------ Data to use ------

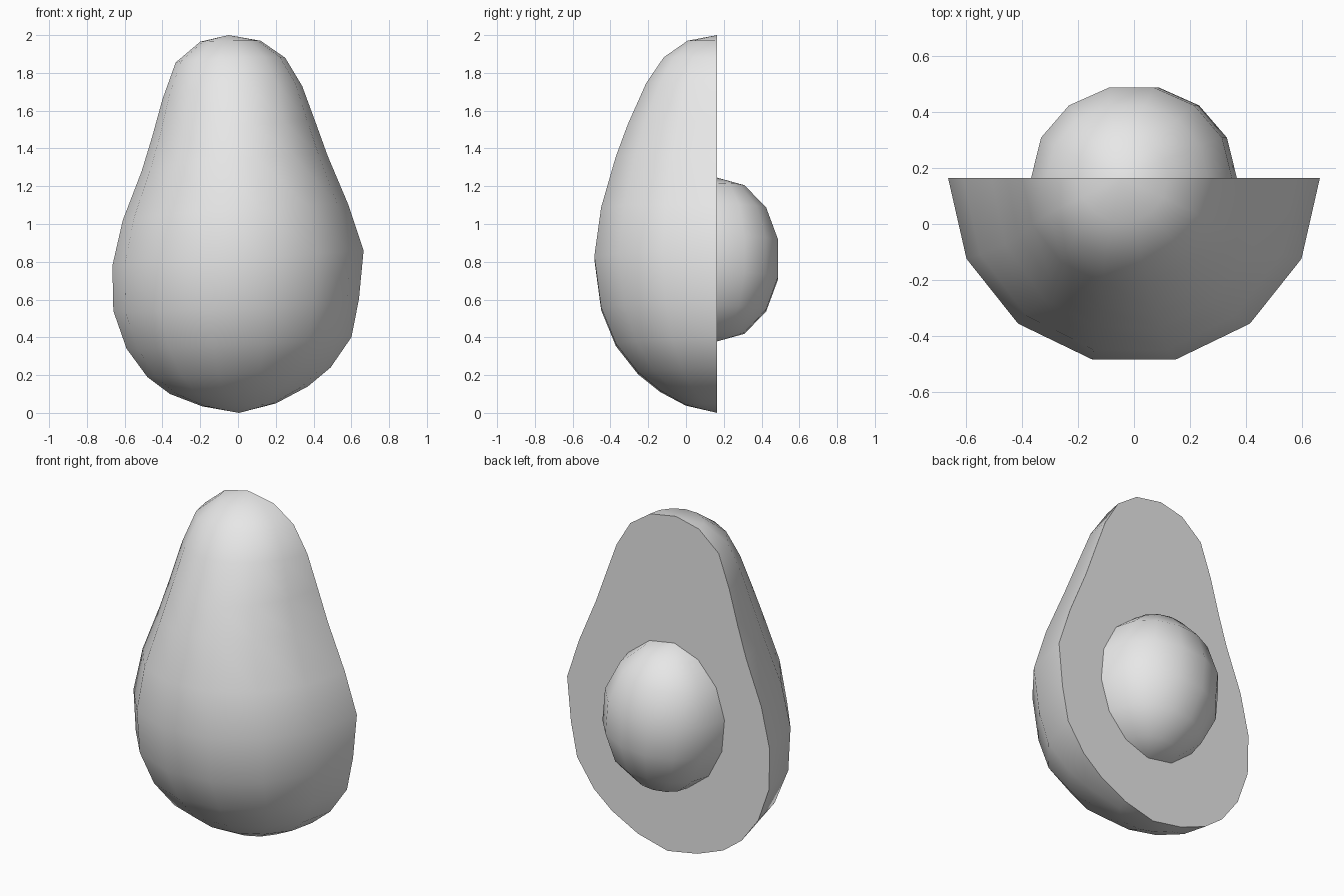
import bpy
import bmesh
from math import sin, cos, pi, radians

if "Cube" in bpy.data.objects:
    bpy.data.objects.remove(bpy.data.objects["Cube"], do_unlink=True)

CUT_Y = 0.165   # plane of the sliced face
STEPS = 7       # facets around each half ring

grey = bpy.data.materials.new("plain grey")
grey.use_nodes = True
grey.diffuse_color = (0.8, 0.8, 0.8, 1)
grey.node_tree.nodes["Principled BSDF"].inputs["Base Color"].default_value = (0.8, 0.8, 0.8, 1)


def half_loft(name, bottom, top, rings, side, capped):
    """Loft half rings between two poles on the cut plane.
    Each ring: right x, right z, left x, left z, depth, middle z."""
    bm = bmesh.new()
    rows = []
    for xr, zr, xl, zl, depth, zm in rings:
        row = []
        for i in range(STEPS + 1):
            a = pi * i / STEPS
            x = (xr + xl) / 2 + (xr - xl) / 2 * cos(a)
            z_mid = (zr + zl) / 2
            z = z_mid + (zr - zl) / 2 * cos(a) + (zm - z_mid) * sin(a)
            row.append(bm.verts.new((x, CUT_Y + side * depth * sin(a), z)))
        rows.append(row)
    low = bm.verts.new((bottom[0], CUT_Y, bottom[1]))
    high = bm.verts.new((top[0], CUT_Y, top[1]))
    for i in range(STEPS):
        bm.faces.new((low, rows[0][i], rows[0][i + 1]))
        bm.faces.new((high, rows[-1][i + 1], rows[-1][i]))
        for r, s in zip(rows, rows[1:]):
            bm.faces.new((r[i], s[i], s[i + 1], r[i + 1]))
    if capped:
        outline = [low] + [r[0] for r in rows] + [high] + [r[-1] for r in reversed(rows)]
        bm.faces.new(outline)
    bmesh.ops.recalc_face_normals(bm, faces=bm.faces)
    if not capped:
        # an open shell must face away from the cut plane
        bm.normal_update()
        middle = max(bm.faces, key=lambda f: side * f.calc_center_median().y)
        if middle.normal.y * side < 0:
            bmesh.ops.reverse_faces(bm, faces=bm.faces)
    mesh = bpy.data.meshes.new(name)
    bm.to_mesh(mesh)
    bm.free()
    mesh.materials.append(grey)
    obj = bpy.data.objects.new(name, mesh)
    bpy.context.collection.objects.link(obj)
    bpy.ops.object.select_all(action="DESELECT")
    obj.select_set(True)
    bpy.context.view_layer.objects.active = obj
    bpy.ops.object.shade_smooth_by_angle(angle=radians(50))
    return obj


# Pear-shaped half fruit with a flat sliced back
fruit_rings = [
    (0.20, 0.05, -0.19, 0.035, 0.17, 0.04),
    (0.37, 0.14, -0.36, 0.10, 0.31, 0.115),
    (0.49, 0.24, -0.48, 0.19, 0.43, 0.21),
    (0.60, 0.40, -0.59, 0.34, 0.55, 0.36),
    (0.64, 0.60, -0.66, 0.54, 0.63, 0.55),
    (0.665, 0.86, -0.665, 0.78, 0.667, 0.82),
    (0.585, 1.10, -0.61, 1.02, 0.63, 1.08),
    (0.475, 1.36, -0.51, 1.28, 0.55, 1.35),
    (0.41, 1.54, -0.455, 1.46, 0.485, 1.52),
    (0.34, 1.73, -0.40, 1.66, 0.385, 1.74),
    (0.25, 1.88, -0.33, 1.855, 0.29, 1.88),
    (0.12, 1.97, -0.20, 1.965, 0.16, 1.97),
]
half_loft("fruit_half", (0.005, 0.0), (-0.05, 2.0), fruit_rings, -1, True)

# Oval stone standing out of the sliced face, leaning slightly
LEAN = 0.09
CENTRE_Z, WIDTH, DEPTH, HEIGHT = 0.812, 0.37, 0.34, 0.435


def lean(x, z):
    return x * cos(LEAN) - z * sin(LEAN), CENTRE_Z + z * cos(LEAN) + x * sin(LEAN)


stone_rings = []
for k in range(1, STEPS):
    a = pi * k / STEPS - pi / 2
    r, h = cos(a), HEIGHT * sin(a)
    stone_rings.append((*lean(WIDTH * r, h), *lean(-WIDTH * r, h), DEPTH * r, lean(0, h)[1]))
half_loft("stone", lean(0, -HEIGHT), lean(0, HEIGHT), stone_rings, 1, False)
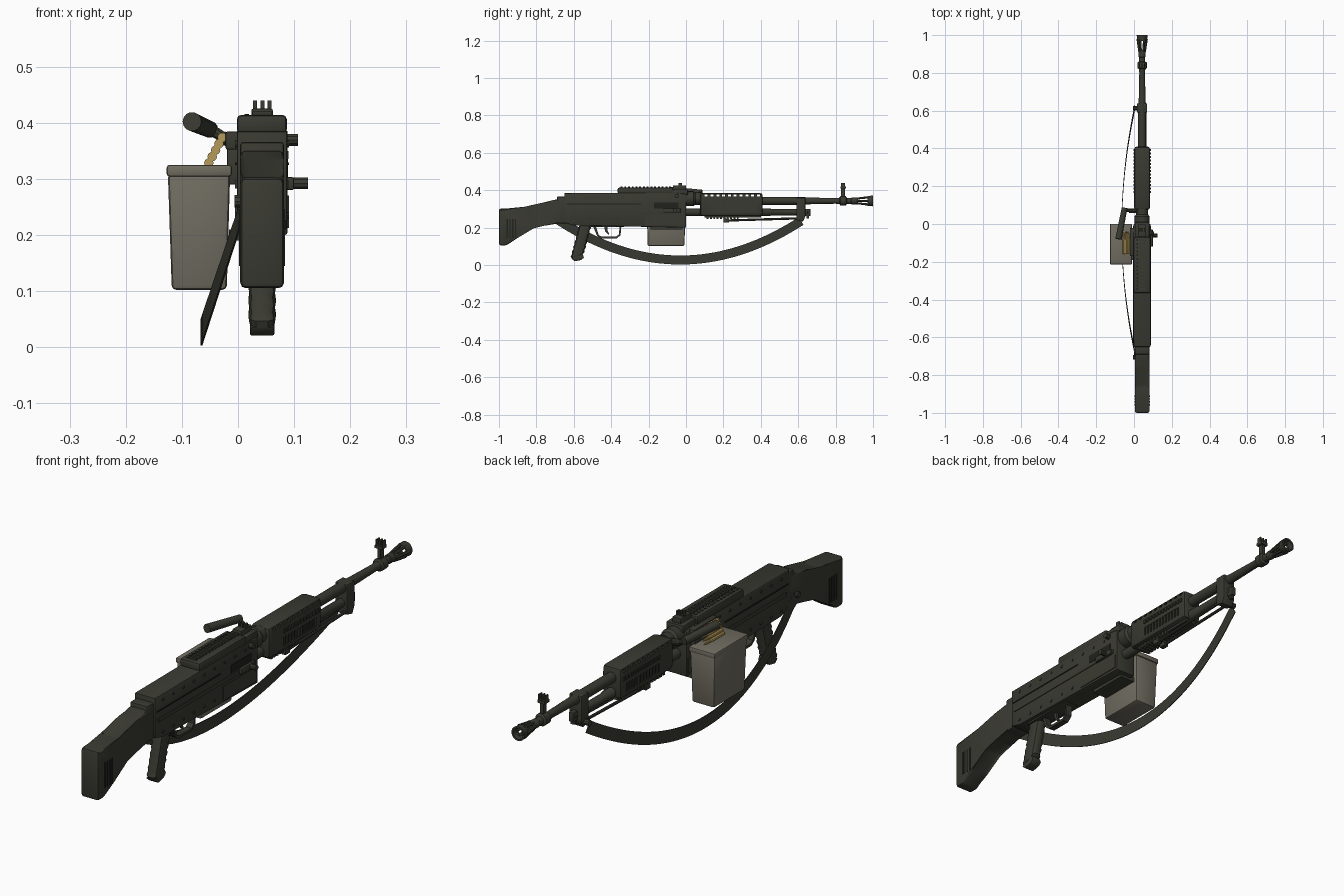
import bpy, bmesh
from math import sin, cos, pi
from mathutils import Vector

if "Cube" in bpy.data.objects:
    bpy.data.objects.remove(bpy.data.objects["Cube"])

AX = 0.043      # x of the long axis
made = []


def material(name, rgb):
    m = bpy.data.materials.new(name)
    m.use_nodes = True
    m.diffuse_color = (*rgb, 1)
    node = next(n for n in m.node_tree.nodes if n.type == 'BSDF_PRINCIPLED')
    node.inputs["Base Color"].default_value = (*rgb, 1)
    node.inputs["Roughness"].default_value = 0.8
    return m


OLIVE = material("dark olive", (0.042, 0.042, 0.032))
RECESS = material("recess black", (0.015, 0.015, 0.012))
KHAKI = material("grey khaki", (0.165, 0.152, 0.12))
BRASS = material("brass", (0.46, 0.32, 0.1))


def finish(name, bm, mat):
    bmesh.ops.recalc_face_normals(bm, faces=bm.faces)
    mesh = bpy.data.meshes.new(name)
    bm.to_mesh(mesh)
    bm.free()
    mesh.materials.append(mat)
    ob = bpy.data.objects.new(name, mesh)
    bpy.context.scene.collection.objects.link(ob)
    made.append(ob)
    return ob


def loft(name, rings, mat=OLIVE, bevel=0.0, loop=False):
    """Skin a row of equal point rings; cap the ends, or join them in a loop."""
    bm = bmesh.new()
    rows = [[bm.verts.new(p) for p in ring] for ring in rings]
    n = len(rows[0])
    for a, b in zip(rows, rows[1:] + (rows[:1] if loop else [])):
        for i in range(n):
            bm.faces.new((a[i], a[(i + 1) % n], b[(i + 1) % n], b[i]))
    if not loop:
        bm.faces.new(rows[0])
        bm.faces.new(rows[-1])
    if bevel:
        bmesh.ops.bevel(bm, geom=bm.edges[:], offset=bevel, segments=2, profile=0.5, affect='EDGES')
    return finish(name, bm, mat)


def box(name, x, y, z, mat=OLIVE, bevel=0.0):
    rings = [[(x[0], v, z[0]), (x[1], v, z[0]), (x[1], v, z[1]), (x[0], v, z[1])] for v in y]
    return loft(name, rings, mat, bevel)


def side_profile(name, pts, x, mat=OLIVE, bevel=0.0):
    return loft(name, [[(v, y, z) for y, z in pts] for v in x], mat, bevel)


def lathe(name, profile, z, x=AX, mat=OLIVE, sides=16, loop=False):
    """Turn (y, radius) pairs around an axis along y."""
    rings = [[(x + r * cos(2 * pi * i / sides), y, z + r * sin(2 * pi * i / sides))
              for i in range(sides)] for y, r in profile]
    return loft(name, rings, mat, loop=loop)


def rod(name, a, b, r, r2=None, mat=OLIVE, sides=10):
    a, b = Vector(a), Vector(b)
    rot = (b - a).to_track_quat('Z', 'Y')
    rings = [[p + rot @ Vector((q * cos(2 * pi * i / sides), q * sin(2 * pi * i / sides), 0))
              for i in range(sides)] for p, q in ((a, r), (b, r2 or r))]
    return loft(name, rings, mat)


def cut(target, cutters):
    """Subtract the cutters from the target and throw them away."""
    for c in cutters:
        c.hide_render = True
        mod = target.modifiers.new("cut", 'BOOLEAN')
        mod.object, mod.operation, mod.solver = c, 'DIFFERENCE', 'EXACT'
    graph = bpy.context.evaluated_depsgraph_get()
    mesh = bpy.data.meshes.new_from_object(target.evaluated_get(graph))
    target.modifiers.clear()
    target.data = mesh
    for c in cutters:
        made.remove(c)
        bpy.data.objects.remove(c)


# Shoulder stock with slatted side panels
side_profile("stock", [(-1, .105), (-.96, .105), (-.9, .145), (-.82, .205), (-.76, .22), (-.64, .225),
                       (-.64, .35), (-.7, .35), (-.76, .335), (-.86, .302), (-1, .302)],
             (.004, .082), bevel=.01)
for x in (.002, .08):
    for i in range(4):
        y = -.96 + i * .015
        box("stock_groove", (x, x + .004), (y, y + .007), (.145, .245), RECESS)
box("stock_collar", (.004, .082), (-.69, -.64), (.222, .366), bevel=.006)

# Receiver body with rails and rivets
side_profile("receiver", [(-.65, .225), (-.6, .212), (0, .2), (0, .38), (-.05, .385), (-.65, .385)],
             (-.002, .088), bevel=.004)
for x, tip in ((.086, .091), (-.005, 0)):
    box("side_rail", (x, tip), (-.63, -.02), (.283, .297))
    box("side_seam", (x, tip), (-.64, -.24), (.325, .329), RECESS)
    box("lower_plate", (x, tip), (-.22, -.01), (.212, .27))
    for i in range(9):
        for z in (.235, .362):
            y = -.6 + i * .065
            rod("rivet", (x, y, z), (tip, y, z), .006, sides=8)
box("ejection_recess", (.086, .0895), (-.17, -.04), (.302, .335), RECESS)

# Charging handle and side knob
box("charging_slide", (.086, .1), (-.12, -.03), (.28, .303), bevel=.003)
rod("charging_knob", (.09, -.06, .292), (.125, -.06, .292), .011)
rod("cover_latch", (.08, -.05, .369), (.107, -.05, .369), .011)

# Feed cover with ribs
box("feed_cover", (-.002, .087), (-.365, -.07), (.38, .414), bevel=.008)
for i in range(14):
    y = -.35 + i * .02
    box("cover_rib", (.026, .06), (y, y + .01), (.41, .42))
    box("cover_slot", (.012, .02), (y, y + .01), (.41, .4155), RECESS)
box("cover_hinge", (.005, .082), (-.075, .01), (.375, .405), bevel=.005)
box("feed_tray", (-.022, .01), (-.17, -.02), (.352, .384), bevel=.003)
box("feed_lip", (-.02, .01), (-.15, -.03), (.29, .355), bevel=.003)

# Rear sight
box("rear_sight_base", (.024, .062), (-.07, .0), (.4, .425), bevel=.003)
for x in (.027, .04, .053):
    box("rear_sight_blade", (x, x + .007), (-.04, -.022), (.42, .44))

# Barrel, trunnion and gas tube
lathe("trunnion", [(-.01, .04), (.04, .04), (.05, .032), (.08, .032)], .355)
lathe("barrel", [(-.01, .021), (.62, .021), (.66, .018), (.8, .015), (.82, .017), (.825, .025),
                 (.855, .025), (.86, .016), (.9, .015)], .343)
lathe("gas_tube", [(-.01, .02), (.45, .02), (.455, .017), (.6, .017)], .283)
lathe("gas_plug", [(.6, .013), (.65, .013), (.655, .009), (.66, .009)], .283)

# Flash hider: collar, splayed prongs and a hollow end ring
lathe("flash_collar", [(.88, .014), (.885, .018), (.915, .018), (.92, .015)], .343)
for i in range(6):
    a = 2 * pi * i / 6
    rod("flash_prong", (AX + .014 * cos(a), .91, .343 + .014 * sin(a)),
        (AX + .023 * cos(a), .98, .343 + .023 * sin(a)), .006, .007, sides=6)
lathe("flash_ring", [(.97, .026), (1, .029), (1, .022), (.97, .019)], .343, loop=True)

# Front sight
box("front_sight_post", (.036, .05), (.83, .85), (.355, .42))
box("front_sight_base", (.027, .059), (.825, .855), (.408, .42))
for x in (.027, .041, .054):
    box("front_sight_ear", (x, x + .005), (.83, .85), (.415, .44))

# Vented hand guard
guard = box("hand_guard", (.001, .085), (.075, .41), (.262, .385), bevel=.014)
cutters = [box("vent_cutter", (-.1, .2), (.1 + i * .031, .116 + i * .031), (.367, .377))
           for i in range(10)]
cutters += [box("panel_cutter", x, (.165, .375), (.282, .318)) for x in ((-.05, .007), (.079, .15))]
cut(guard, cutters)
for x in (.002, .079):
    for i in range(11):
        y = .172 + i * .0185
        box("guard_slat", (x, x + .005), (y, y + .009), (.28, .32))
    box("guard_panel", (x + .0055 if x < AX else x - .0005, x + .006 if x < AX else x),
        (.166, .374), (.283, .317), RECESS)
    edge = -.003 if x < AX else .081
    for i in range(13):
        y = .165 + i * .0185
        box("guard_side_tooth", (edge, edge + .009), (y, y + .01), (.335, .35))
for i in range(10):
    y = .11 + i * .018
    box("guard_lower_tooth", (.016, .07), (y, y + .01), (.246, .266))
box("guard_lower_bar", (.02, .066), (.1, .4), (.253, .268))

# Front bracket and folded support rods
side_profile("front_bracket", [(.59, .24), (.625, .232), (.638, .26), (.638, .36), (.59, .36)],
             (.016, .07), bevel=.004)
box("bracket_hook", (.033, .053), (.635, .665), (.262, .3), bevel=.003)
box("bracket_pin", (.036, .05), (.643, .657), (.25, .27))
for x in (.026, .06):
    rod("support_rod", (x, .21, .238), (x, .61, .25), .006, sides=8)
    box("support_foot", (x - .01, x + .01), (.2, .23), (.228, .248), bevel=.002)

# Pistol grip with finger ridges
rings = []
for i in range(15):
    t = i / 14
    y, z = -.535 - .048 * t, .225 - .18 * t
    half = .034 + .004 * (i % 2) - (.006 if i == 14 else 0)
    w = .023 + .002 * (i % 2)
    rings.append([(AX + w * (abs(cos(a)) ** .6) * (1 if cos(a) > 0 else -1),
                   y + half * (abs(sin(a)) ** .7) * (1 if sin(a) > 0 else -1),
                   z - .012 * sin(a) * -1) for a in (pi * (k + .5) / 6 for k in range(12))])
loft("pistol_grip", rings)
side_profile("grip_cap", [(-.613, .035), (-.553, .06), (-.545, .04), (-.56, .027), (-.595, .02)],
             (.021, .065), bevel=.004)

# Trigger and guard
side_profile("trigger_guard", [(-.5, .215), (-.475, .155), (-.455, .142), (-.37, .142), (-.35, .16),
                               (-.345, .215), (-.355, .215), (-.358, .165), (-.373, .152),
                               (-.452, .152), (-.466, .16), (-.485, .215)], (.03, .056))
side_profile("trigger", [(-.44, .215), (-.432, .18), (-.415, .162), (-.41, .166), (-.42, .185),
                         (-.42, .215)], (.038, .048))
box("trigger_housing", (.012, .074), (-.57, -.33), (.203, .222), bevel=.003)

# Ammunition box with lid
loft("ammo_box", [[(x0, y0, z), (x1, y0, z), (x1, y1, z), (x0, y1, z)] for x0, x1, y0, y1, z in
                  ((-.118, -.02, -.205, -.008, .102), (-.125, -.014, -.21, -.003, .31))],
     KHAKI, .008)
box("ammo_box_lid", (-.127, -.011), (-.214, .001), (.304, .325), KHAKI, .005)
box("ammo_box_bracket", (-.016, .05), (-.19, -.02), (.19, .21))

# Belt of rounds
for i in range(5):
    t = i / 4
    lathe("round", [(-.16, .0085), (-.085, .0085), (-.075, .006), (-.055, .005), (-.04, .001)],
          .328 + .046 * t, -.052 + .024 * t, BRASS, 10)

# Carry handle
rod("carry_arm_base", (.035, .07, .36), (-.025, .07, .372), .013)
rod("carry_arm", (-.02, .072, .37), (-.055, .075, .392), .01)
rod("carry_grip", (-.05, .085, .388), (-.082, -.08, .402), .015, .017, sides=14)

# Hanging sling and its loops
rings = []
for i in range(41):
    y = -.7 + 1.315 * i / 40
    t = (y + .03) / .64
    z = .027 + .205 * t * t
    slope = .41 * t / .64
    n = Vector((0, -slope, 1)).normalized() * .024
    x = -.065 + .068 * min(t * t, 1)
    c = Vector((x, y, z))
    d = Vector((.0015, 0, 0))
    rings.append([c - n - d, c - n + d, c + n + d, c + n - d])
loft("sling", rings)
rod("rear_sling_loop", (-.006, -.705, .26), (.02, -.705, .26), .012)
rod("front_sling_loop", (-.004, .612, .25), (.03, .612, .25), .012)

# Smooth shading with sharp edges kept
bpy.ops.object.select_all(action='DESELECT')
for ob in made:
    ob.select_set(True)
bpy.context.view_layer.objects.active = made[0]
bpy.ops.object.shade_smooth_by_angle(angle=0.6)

------

▸ **About this task**
Looking at the records above, which lines contain "sides"? Copy those lines.

▸ **Your solution**
def lathe(name, profile, z, x=AX, mat=OLIVE, sides=16, loop=False):
    rings = [[(x + r * cos(2 * pi * i / sides), y, z + r * sin(2 * pi * i / sides))
              for i in range(sides)] for y, r in profile]
def rod(name, a, b, r, r2=None, mat=OLIVE, sides=10):
    rings = [[p + rot @ Vector((q * cos(2 * pi * i / sides), q * sin(2 * pi * i / sides), 0))
              for i in range(sides)] for p, q in ((a, r), (b, r2 or r))]
            rod("rivet", (x, y, z), (tip, y, z), .006, sides=8)
        (AX + .023 * cos(a), .98, .343 + .023 * sin(a)), .006, .007, sides=6)
    rod("support_rod", (x, .21, .238), (x, .61, .25), .006, sides=8)
rod("carry_grip", (-.05, .085, .388), (-.082, -.08, .402), .015, .017, sides=14)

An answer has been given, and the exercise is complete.